#### [Aim of the task]
Every line in the entries where "verts" is found should be copied.

_____

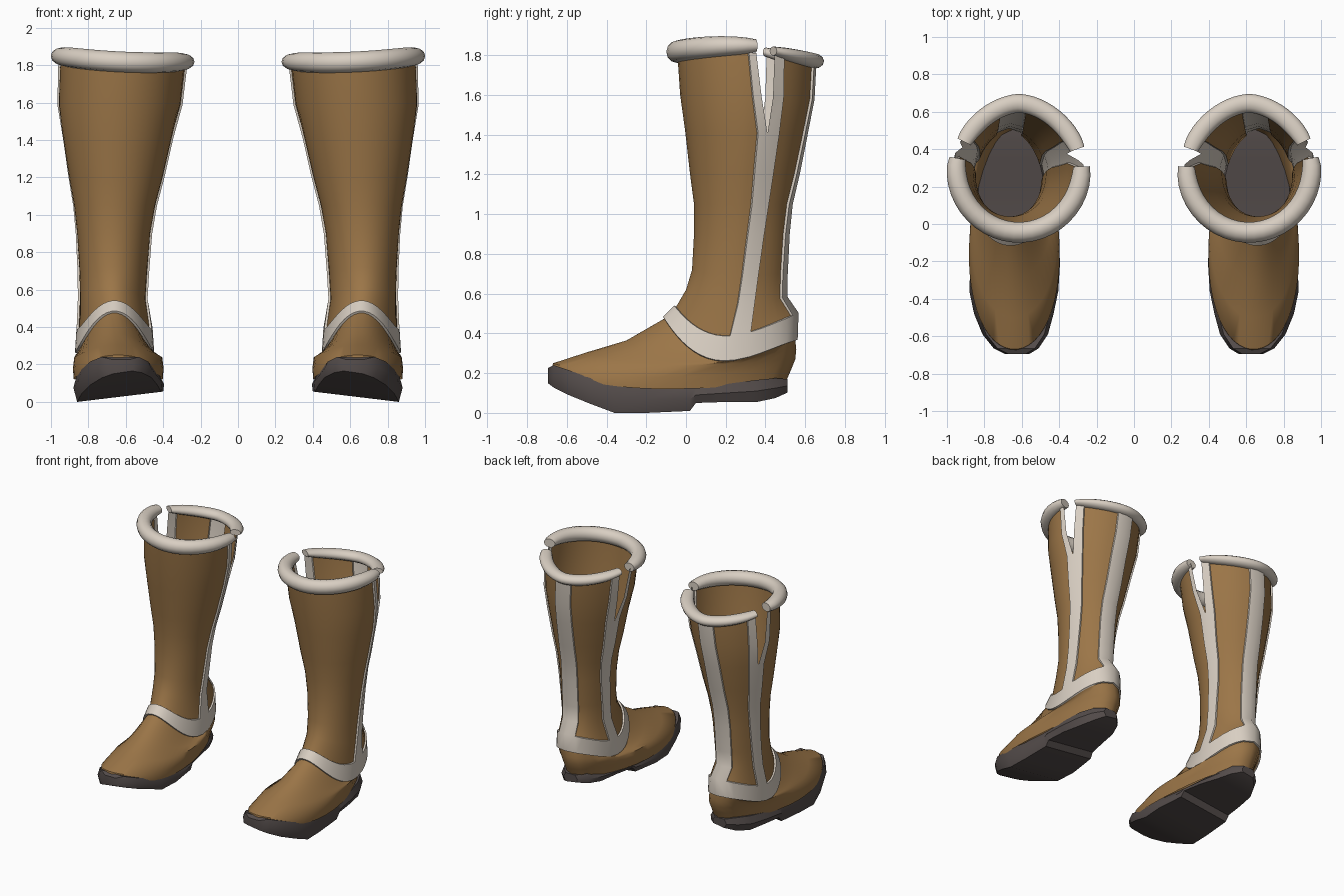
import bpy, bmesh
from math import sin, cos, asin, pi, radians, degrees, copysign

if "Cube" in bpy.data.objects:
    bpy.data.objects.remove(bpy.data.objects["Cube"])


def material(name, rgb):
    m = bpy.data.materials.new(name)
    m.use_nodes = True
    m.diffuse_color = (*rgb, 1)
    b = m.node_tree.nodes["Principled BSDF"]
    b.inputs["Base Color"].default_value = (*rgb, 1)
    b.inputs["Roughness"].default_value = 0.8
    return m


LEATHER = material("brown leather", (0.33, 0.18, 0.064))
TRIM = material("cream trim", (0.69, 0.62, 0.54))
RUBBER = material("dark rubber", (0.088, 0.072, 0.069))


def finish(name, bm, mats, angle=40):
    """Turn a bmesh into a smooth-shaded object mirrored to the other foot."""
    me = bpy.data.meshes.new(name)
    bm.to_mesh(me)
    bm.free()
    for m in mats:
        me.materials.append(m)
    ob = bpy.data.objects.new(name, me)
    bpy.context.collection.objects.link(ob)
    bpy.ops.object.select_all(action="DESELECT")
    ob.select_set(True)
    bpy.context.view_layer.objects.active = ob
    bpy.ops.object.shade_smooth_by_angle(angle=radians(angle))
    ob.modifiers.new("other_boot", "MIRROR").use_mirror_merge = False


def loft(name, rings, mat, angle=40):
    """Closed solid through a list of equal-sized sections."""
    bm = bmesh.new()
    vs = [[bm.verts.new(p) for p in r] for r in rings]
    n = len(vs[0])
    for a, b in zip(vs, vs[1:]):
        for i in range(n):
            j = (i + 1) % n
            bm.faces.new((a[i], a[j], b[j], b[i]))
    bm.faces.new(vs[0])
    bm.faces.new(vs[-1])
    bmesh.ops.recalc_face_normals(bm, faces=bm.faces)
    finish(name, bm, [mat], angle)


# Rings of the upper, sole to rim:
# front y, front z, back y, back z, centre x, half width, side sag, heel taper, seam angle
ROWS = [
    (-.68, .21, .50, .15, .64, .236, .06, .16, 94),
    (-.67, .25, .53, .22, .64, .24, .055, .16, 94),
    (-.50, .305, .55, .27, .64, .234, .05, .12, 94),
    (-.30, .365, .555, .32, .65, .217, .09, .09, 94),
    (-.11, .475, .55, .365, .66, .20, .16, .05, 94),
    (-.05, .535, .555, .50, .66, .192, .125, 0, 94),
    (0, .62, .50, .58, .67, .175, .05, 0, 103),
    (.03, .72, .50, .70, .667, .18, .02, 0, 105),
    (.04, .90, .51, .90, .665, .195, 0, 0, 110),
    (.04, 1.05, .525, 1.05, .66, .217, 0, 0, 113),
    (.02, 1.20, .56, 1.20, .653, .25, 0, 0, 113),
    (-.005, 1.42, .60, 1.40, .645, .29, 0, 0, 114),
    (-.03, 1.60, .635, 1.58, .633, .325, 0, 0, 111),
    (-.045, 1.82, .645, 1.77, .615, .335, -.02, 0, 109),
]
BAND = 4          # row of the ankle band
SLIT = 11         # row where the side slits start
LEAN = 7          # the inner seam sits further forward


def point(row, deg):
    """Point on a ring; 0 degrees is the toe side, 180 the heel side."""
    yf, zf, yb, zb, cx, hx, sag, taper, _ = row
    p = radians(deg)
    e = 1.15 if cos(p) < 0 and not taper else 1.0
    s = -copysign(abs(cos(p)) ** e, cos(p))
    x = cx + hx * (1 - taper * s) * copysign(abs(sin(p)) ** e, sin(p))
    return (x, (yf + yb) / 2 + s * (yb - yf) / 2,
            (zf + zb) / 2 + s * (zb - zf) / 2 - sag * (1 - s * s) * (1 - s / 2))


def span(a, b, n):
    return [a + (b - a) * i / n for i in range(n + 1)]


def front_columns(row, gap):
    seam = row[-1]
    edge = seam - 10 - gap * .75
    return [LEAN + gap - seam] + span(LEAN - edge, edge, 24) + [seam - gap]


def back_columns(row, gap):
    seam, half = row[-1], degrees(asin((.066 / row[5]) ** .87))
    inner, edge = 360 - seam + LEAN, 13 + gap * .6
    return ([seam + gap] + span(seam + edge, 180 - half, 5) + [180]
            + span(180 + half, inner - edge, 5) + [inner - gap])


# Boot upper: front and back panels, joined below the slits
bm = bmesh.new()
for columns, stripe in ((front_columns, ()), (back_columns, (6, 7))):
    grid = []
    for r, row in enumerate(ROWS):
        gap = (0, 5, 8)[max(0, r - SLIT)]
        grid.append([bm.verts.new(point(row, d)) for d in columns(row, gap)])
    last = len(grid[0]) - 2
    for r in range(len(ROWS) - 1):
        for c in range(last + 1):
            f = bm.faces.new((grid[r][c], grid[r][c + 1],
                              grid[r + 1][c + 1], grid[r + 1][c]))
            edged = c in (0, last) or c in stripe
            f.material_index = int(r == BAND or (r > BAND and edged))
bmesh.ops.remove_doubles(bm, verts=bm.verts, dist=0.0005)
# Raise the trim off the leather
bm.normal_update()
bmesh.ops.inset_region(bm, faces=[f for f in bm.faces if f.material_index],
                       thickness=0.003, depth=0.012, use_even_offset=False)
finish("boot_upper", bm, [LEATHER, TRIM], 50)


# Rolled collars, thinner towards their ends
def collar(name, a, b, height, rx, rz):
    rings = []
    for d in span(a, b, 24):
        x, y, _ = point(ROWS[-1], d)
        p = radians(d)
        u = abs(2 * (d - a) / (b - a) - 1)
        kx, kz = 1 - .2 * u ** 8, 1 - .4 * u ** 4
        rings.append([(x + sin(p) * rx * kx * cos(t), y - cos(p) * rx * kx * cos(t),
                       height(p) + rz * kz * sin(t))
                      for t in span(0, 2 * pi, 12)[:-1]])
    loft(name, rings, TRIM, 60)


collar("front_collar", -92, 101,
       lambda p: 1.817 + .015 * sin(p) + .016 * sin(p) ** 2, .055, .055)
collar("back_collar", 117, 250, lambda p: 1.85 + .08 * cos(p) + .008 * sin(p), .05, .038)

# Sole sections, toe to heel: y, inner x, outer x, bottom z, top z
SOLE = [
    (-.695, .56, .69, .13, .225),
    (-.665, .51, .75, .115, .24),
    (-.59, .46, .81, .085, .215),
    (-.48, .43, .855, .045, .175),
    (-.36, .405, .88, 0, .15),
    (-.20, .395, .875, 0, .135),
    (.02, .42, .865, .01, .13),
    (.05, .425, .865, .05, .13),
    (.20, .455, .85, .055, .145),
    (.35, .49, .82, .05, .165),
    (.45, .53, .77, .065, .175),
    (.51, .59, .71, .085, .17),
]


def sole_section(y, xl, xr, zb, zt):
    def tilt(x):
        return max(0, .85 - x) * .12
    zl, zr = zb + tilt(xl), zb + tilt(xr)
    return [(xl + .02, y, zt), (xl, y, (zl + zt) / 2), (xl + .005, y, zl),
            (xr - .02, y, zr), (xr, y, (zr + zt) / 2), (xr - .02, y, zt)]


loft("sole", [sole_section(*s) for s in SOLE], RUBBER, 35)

_____

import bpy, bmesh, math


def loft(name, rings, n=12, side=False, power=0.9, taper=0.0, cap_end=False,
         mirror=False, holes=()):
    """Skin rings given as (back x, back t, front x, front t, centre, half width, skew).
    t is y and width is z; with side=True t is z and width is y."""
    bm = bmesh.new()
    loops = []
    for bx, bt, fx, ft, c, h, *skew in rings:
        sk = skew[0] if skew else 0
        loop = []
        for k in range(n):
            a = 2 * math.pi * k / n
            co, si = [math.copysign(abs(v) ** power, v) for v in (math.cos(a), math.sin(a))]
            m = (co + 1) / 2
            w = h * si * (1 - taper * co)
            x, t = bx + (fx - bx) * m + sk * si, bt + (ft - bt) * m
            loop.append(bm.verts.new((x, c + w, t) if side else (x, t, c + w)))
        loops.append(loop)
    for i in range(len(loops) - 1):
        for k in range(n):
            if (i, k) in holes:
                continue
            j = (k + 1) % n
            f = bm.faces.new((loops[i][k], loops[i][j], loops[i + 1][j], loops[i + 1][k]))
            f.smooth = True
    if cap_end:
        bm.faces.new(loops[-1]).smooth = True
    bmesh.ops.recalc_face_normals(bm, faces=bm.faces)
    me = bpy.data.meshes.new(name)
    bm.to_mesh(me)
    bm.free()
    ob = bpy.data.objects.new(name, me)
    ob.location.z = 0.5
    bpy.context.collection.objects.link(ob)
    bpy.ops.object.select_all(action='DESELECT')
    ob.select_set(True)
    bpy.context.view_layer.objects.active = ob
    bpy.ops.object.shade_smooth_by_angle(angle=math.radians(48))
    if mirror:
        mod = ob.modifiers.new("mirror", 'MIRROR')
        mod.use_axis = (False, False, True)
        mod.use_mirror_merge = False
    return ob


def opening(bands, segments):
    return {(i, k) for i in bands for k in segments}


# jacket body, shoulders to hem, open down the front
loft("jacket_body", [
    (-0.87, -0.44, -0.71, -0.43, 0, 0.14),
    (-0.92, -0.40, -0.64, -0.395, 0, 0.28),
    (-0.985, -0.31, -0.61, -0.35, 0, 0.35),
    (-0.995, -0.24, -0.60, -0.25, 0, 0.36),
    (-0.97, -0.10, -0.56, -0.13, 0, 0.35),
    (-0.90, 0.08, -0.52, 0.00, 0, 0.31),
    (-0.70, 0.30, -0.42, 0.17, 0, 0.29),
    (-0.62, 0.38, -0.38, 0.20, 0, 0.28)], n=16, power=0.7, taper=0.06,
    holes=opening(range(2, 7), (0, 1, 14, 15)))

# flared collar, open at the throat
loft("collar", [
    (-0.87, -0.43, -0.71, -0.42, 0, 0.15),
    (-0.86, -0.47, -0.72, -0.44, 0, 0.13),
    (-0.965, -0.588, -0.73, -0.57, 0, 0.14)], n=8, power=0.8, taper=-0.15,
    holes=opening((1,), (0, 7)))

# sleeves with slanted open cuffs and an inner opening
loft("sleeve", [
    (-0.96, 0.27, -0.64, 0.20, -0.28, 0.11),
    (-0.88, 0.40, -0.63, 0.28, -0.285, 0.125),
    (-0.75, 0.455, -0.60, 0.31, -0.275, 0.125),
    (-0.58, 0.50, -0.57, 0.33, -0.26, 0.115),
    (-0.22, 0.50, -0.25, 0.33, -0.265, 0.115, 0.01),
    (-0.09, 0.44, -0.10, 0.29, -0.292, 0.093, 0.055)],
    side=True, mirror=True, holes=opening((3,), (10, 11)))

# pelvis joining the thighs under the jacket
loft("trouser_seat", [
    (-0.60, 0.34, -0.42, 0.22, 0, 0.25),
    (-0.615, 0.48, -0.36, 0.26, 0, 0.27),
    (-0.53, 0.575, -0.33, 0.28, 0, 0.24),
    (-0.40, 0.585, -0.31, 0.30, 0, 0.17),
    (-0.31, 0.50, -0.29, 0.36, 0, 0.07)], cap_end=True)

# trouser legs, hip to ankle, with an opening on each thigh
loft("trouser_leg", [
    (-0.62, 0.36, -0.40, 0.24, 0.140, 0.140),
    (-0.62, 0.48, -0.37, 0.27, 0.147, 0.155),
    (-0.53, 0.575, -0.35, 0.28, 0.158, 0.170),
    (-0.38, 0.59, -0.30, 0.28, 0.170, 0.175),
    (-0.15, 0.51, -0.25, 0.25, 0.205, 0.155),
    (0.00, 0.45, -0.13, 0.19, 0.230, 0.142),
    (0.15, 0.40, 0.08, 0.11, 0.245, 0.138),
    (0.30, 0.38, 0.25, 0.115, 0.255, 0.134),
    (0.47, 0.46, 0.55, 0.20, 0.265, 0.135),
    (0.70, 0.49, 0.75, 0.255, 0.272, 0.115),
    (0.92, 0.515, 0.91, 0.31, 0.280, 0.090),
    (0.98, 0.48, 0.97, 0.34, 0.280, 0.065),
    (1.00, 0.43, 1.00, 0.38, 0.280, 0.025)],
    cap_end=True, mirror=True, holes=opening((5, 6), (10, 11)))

_____

#### [Result below]
    vs = [[bm.verts.new(p) for p in r] for r in rings]
        grid.append([bm.verts.new(point(row, d)) for d in columns(row, gap)])
bmesh.ops.remove_doubles(bm, verts=bm.verts, dist=0.0005)
            loop.append(bm.verts.new((x, c + w, t) if side else (x, t, c + w)))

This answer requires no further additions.